** WORKING DATA follows **

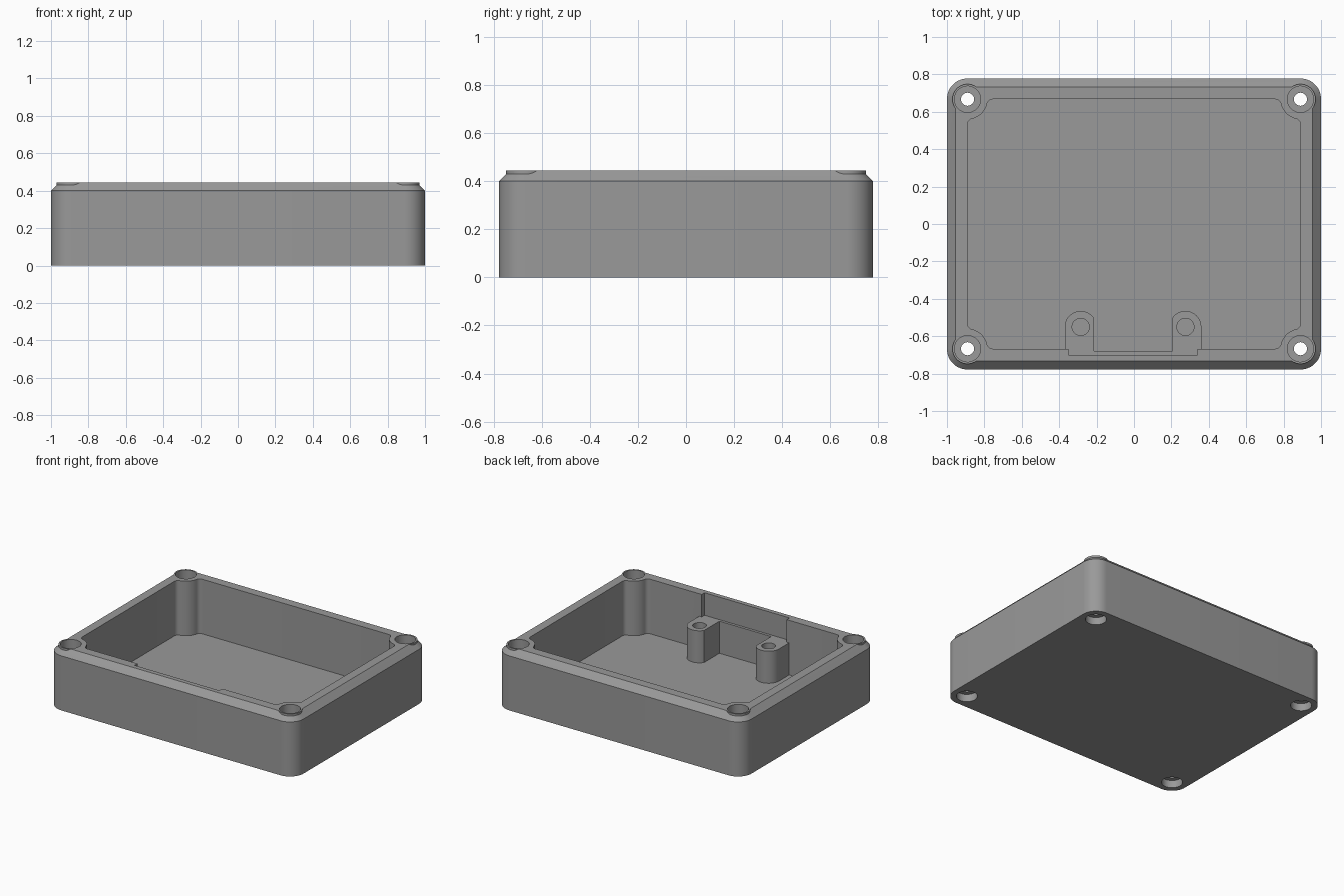
import bpy, bmesh, math

if "Cube" in bpy.data.objects:
    bpy.data.objects.remove(bpy.data.objects["Cube"])

HX, HY, TOP = 1.0, 0.778, 0.445      # half sizes and height
CX, CY = 0.89, 0.667                 # corner screw centres and cavity walls
FLOOR, POST_TOP = 0.045, 0.28

grey = bpy.data.materials.new("grey plastic")
grey.diffuse_color = (0.32, 0.32, 0.32, 1)
grey.use_nodes = True
grey.node_tree.nodes["Principled BSDF"].inputs["Base Color"].default_value = grey.diffuse_color


def loft(name, rings):
    """Solid from stacked (outline, z) rings with equal point counts."""
    bm = bmesh.new()
    vs = [[bm.verts.new((x, y, z)) for x, y in pts] for pts, z in rings]
    n = len(vs[0])
    bm.faces.new(vs[0][::-1])
    bm.faces.new(vs[-1])
    for a, b in zip(vs, vs[1:]):
        for i in range(n):
            j = (i + 1) % n
            bm.faces.new((a[i], a[j], b[j], b[i]))
    bmesh.ops.recalc_face_normals(bm, faces=bm.faces)
    me = bpy.data.meshes.new(name)
    bm.to_mesh(me)
    bm.free()
    ob = bpy.data.objects.new(name, me)
    bpy.context.collection.objects.link(ob)
    me.materials.append(grey)
    return ob


def prism(name, pts, z0, z1):
    return loft(name, [(pts, z0), (pts, z1)])


def arc(cx, cy, r, a0, a1, n):
    return [(cx + r * math.cos(math.radians(a0 + (a1 - a0) * i / n)),
             cy + r * math.sin(math.radians(a0 + (a1 - a0) * i / n))) for i in range(n + 1)]


def circle(x, y, r, n=40):
    return arc(x, y, r, 0, 360, n)[:-1]


def box(x0, x1, y0, y1):
    return [(x0, y0), (x1, y0), (x1, y1), (x0, y1)]


def rounded(hx, hy, r):
    return [p for k, (sx, sy) in enumerate(((1, 1), (-1, 1), (-1, -1), (1, -1)))
            for p in arc(sx * (hx - r), sy * (hy - r), r, 90 * k, 90 * k + 90, 12)]


def combine(ob, tool, op):
    m = ob.modifiers.new(tool.name, "BOOLEAN")
    m.operation, m.solver, m.object = op, "EXACT", tool
    bpy.context.view_layer.objects.active = ob
    bpy.ops.object.modifier_apply(modifier=m.name)
    bpy.data.objects.remove(tool)


# outer shell with a chamfered top edge
C = 0.045
shell = loft("enclosure", [(rounded(HX, HY, 0.11), 0),
                           (rounded(HX, HY, 0.11), TOP - C),
                           (rounded(HX - C, HY - C, 0.11 - C), TOP)])

# cavity outline wrapping round the corner columns
R, F = 0.107, 0.03
v0 = math.sqrt((R + F) ** 2 - F ** 2)
a = math.degrees(math.atan2(v0, F))
half = arc(F, v0, F, 180, 180 + a, 6)
corner = half + arc(0, 0, R, a, 90 - a, 12)[1:-1] + [(v, u) for u, v in half[::-1]]
outline = []
for sx, sy in ((1, 1), (-1, 1), (-1, -1), (1, -1)):
    pts = [(sx * (CX - u), sy * (CY - v)) for u, v in corner]
    outline += pts if sx * sy > 0 else pts[::-1]
combine(shell, prism("cavity", outline, FLOOR, 0.6), "DIFFERENCE")

# thinned section of the front wall
combine(shell, prism("wall_recess", box(-0.35, 0.34, -0.70, -0.6), FLOOR, 0.6), "DIFFERENCE")

# low ledge and two round-nosed mounting posts
combine(shell, prism("ledge", box(-0.345, 0.335, -0.72, -0.68), 0.02, POST_TOP), "UNION")
MID, PY, PR = -0.005, -0.55, 0.085
for s in (-1, 1):
    cut = math.degrees(math.acos(0.07 / PR))
    nose = [(0.07, -0.72)] + arc(0, PY, PR, cut, 180, 20) + [(-PR, -0.72)]
    pts = [(MID + s * (0.28 - x), y) for x, y in nose]
    combine(shell, prism("post", pts, 0.02, POST_TOP), "UNION")
    combine(shell, prism("post_hole", circle(MID + s * 0.28, PY, 0.046, 32), 0.14, 0.35), "DIFFERENCE")

# corner bosses with recesses above and below and a through hole
for sx in (-1, 1):
    for sy in (-1, 1):
        x, y = sx * CX, sy * CY
        combine(shell, prism("boss", circle(x, y, 0.081), 0.3, TOP), "UNION")
        combine(shell, prism("top_recess", circle(x, y, 0.07), TOP - 0.1, 0.6), "DIFFERENCE")
        combine(shell, prism("screw_recess", circle(x, y, 0.07), -0.1, 0.055), "DIFFERENCE")
        combine(shell, prism("screw_hole", circle(x, y, 0.035), -0.1, 0.6), "DIFFERENCE")

bpy.ops.object.select_all(action="DESELECT")
shell.select_set(True)
bpy.context.view_layer.objects.active = shell
bpy.ops.object.shade_smooth_by_angle()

** End of WORKING DATA **

**AIM OF THE EXERCISE**: Write out every line from the data above that includes "ledge".

**THE COMPLETED TASK**:
# low ledge and two round-nosed mounting posts
combine(shell, prism("ledge", box(-0.345, 0.335, -0.72, -0.68), 0.02, POST_TOP), "UNION")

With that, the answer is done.